However, in times of economic strife the task is made even harder. The IPO route is all but shut to most companies says Catherine Moss, partner at law firm Fasken Martineau, with market turbulence making the move as difficult as it has ever been.
Moss explains: ‘I think the market is pretty shaky for both equity and debt right now, and at the moment it is pretty much closed on the IPO front, even for mining companies.’
The fact that the market appears blocked for mining businesses is one which surprises Moss, as most of the movement she has seen over the past few years has involved issues that have gone out on the mining side.
Fasken Martineau was part of the team which saw oil and gas firm SacOil list on AIM through a fast-track introduction in April.
The South Africa-based commodities business listed on the junior market while still maintaining its position on the Johannesburg stock exchange.
Nigel Gordon, partner at Fasken Martineau, adds that although the listing was not about raising funds, the deal was difficult due to the dynamic aspect of the business.
The ability for listed companies to draw down additional capital through secondary fundraisings is another aspect of market activity which Moss sees as struggling.
‘Secondaries are hard, but they are possible if you have a good story and are an established company,’ she explains.
Moss believes that businesses wanting to raise additional funds must present the case that they are a truly profitable business or are seeking an acquisition that will drive the business forward.

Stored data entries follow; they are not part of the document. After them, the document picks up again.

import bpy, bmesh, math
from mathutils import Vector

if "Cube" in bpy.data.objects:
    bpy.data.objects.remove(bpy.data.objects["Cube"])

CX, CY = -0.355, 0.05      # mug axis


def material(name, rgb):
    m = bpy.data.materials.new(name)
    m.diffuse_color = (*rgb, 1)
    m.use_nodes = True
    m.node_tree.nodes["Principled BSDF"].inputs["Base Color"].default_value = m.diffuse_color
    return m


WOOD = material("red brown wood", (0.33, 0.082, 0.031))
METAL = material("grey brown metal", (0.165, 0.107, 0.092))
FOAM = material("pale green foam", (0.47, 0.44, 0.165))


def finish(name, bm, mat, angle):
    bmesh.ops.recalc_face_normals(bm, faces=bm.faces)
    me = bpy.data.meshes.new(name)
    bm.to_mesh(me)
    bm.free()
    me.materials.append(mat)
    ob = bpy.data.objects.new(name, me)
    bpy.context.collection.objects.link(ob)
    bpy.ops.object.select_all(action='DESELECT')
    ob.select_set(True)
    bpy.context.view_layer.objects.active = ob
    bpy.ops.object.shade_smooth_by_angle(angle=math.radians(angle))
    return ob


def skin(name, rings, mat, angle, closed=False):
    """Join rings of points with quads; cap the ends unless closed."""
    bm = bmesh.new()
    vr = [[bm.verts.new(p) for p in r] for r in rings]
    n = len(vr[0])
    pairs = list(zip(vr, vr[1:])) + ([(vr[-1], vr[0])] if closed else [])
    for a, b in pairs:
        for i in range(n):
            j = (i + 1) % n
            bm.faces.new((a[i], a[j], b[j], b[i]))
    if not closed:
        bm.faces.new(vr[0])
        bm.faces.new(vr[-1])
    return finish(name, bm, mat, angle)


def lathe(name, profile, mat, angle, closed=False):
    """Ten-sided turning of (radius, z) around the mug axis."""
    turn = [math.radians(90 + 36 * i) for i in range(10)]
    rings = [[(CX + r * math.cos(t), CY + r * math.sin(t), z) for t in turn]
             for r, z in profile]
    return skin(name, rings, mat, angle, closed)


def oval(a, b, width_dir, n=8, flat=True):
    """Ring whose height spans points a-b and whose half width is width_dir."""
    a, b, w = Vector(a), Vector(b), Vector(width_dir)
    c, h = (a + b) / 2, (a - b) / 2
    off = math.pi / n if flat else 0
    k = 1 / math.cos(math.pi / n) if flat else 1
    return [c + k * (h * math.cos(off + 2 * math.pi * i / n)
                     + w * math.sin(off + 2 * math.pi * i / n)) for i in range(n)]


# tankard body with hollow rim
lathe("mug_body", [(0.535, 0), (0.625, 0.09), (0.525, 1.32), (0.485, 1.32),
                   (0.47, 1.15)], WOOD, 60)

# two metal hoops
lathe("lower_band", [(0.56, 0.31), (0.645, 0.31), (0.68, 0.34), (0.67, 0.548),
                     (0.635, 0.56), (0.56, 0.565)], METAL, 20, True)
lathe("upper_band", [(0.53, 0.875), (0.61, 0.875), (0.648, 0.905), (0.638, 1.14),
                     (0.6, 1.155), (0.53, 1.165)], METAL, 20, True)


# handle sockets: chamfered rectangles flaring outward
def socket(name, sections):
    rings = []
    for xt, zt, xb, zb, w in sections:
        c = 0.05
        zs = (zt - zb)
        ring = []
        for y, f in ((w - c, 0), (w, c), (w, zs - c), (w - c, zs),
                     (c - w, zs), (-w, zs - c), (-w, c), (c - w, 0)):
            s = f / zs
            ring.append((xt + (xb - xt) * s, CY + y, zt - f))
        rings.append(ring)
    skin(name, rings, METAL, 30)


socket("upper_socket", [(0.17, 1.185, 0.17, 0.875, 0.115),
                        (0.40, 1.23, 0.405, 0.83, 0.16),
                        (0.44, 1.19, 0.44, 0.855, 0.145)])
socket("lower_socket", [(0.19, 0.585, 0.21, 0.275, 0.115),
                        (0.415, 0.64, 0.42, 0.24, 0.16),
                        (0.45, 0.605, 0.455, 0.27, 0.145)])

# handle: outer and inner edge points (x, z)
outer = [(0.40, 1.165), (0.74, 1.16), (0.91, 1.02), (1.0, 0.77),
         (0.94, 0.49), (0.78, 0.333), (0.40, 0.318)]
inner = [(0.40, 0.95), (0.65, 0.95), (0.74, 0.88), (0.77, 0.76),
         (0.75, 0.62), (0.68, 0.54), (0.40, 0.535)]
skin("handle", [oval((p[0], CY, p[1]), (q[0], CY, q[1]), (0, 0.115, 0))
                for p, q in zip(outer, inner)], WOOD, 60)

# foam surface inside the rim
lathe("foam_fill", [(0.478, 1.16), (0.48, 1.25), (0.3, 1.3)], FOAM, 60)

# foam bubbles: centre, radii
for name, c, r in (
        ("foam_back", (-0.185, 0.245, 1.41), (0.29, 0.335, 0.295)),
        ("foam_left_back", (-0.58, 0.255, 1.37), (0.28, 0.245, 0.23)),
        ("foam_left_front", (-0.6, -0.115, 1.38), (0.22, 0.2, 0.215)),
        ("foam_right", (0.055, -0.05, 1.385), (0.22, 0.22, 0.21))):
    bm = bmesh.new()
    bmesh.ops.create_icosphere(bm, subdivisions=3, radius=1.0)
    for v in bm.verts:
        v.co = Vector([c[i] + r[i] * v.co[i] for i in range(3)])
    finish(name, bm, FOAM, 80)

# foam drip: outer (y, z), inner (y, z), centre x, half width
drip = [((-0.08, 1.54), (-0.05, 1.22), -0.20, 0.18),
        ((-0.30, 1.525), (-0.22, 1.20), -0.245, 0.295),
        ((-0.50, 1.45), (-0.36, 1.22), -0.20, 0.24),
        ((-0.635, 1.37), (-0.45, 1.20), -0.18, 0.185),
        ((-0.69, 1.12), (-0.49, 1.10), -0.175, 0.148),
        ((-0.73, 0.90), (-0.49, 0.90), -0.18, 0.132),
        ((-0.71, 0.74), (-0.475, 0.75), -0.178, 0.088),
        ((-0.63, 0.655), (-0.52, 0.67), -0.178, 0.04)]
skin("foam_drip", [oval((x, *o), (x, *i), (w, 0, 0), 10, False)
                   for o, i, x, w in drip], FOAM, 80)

Additionally, she says, the company must have a good track record of delivering for investors.
However, she adds that even that might not be good enough given the current state of the market, with new issues finding the going very tough.
Examining other forms of finance, Moss points towards more complex forms of funding structures as alternatives to the status quo.
She explains: ‘Either you have to take debt from commercial banks, if that is available, or you do some form of vendor financing where the vendor in part supports the acquisition of the asset, or takes a stake in the listed company.’
It is a more difficult deal to get done, Moss adds, but one which can be achieved in the current climate.
Looking forward to the next six months, Moss believes that the first port of call needs to be sorting out the problems with Europe. Once the global funding market on both sides of the Atlantic has settled, the large IPOs need to start reappearing with senior investors coming in and buying up, she adds.
While London is still a very comfortable regime to come into for businesses, Moss says that that there are alternatives to a listing in the capital.
Moss comments: ‘It does depend on whether they get the right rating here, and whether or not they are being covered properly and effectively.
‘If a business is in a sector which could quite easily go to the Far East, there is the possibility that the location may offer them a better return and prospect. I think it is more for some of the commodity and consumer related sectors.’